> [Task details]:
Write the listing below out again in full, dropping its pictures.

===== Provided entries

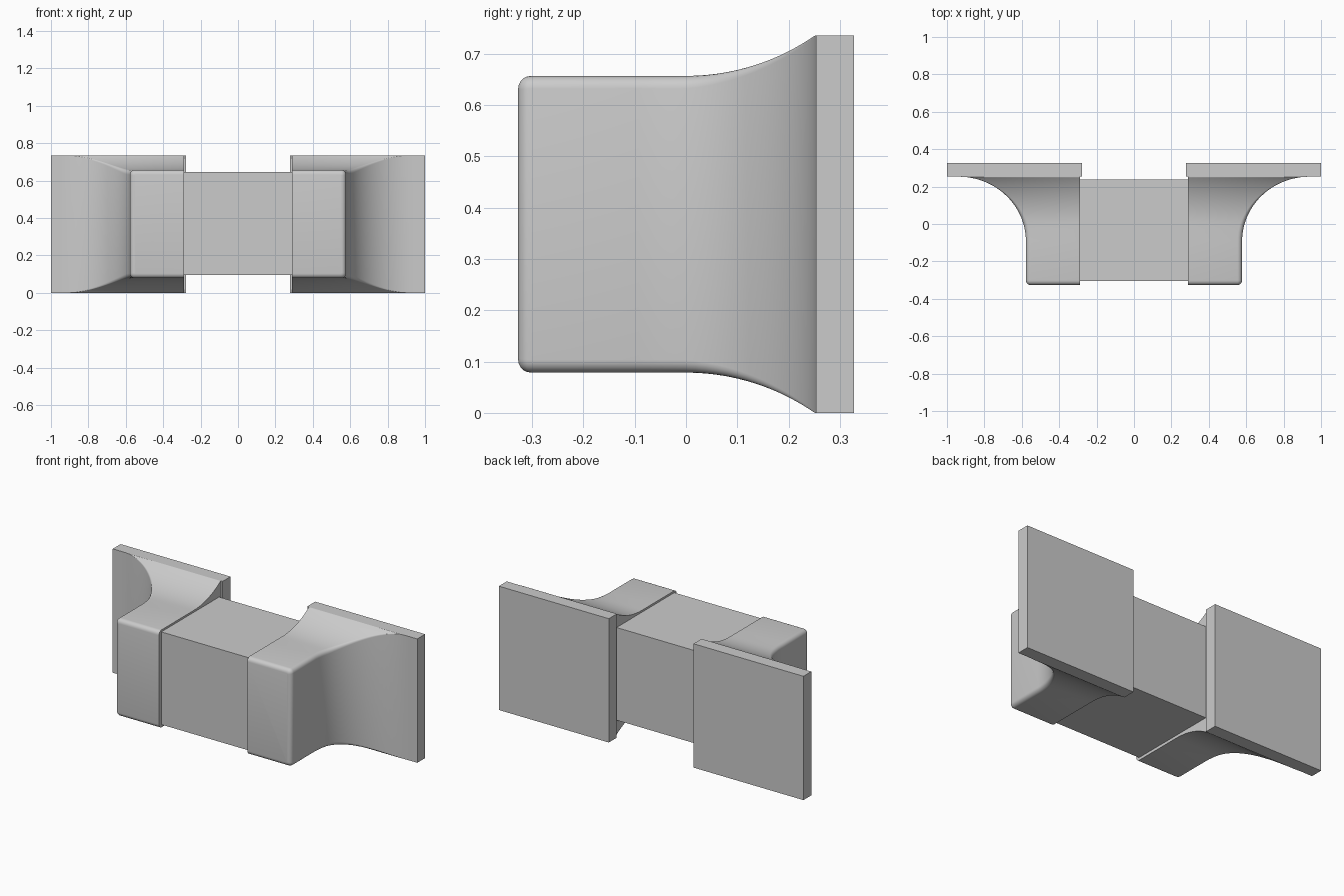
import bpy, bmesh
from math import sin, cos, pi, sqrt

cube = bpy.data.objects.get("Cube")
if cube:
    bpy.data.objects.remove(cube, do_unlink=True)

grey = bpy.data.materials.new("light_grey")
grey.use_nodes = True
grey.diffuse_color = (0.6, 0.6, 0.6, 1)
grey.node_tree.nodes["Principled BSDF"].inputs["Base Color"].default_value = grey.diffuse_color

MID_Z = 0.3675
FRONT, WALL = -0.327, 0.253      # front face and mounting plate face
INNER, OUTER = 0.29, 0.578       # side faces of the bracket arm
HALF = 0.289                     # half height of the arm


def add_object(name, bm):
    bmesh.ops.recalc_face_normals(bm, faces=bm.faces)
    mesh = bpy.data.meshes.new(name)
    bm.to_mesh(mesh)
    bm.free()
    mesh.materials.append(grey)
    ob = bpy.data.objects.new(name, mesh)
    bpy.context.collection.objects.link(ob)
    return ob


def box(name, low, high):
    bm = bmesh.new()
    bmesh.ops.create_cube(bm, size=1)
    for v in bm.verts:
        v.co = [(a + b) / 2 + c * (b - a) for a, b, c in zip(low, high, v.co)]
    return add_object(name, bm)


def section(bm, y, outer, half, radius, steps=5):
    """Rectangle with its two outer corners rounded."""
    pts = [(INNER, -half)]
    for side in (-1, 1):
        for i in range(steps + 1):
            a = side * pi / 2 * (1 - i / steps if side < 0 else i / steps)
            pts.append((outer - radius + radius * cos(a),
                        side * (half - radius) + radius * sin(a)))
    pts.append((INNER, half))
    return [bm.verts.new((x, y, MID_Z + z)) for x, z in pts]


def bracket(name, sign):
    bm = bmesh.new()
    rings = []
    # rounded front rim
    r = 0.025
    for i in range(6):
        a = pi / 2 * i / 5
        inset = r * (1 - sin(a))
        rings.append(section(bm, FRONT + r * (1 - cos(a)), OUTER - inset,
                             HALF - inset, r * (0.2 + 0.8 * sin(a))))
    # arm sweeping out to the mounting plate
    sweep_x, sweep_y, lift = 0.36, 0.345, 0.44
    for i in range(25):
        a = pi / 2 * i / 24
        y = WALL - sweep_y * (1 - sin(a))
        rise = lift - sqrt(lift ** 2 - max(y, 0) ** 2)
        rings.append(section(bm, y, OUTER + sweep_x * (1 - cos(a)),
                             min(HALF + rise, MID_Z),
                             0.025 - 0.022 * max(y, 0) / WALL))
    for a, b in zip(rings, rings[1:]):
        for i in range(len(a)):
            j = (i + 1) % len(a)
            bm.faces.new((a[i], a[j], b[j], b[i]))
    bm.faces.new(rings[0])
    bm.faces.new(rings[-1])
    for v in bm.verts:
        v.co.x *= sign
    ob = add_object(name, bm)
    bpy.ops.object.select_all(action="DESELECT")
    ob.select_set(True)
    bpy.context.view_layer.objects.active = ob
    bpy.ops.object.shade_smooth_by_angle(angle=pi / 6)


# mounting plates and flared brackets
for side, sign in (("left", 1), ("right", -1)):
    xs = sorted((0.278 * sign, sign))
    box(side + "_mounting_plate", (xs[0], WALL, 0), (xs[1], 0.327, 2 * MID_Z))
    bracket(side + "_bracket", sign)

# crossbar between the brackets
box("crossbar", (-INNER, -0.305, 0.095), (INNER, 0.237, 0.645))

==========

> [Response box]:
import bpy, bmesh
from math import sin, cos, pi, sqrt

cube = bpy.data.objects.get("Cube")
if cube:
    bpy.data.objects.remove(cube, do_unlink=True)

grey = bpy.data.materials.new("light_grey")
grey.use_nodes = True
grey.diffuse_color = (0.6, 0.6, 0.6, 1)
grey.node_tree.nodes["Principled BSDF"].inputs["Base Color"].default_value = grey.diffuse_color

MID_Z = 0.3675
FRONT, WALL = -0.327, 0.253      # front face and mounting plate face
INNER, OUTER = 0.29, 0.578       # side faces of the bracket arm
HALF = 0.289                     # half height of the arm


def add_object(name, bm):
    bmesh.ops.recalc_face_normals(bm, faces=bm.faces)
    mesh = bpy.data.meshes.new(name)
    bm.to_mesh(mesh)
    bm.free()
    mesh.materials.append(grey)
    ob = bpy.data.objects.new(name, mesh)
    bpy.context.collection.objects.link(ob)
    return ob


def box(name, low, high):
    bm = bmesh.new()
    bmesh.ops.create_cube(bm, size=1)
    for v in bm.verts:
        v.co = [(a + b) / 2 + c * (b - a) for a, b, c in zip(low, high, v.co)]
    return add_object(name, bm)


def section(bm, y, outer, half, radius, steps=5):
    """Rectangle with its two outer corners rounded."""
    pts = [(INNER, -half)]
    for side in (-1, 1):
        for i in range(steps + 1):
            a = side * pi / 2 * (1 - i / steps if side < 0 else i / steps)
            pts.append((outer - radius + radius * cos(a),
                        side * (half - radius) + radius * sin(a)))
    pts.append((INNER, half))
    return [bm.verts.new((x, y, MID_Z + z)) for x, z in pts]


def bracket(name, sign):
    bm = bmesh.new()
    rings = []
    # rounded front rim
    r = 0.025
    for i in range(6):
        a = pi / 2 * i / 5
        inset = r * (1 - sin(a))
        rings.append(section(bm, FRONT + r * (1 - cos(a)), OUTER - inset,
                             HALF - inset, r * (0.2 + 0.8 * sin(a))))
    # arm sweeping out to the mounting plate
    sweep_x, sweep_y, lift = 0.36, 0.345, 0.44
    for i in range(25):
        a = pi / 2 * i / 24
        y = WALL - sweep_y * (1 - sin(a))
        rise = lift - sqrt(lift ** 2 - max(y, 0) ** 2)
        rings.append(section(bm, y, OUTER + sweep_x * (1 - cos(a)),
                             min(HALF + rise, MID_Z),
                             0.025 - 0.022 * max(y, 0) / WALL))
    for a, b in zip(rings, rings[1:]):
        for i in range(len(a)):
            j = (i + 1) % len(a)
            bm.faces.new((a[i], a[j], b[j], b[i]))
    bm.faces.new(rings[0])
    bm.faces.new(rings[-1])
    for v in bm.verts:
        v.co.x *= sign
    ob = add_object(name, bm)
    bpy.ops.object.select_all(action="DESELECT")
    ob.select_set(True)
    bpy.context.view_layer.objects.active = ob
    bpy.ops.object.shade_smooth_by_angle(angle=pi / 6)


# mounting plates and flared brackets
for side, sign in (("left", 1), ("right", -1)):
    xs = sorted((0.278 * sign, sign))
    box(side + "_mounting_plate", (xs[0], WALL, 0), (xs[1], 0.327, 2 * MID_Z))
    bracket(side + "_bracket", sign)

# crossbar between the brackets
box("crossbar", (-INNER, -0.305, 0.095), (INNER, 0.237, 0.645))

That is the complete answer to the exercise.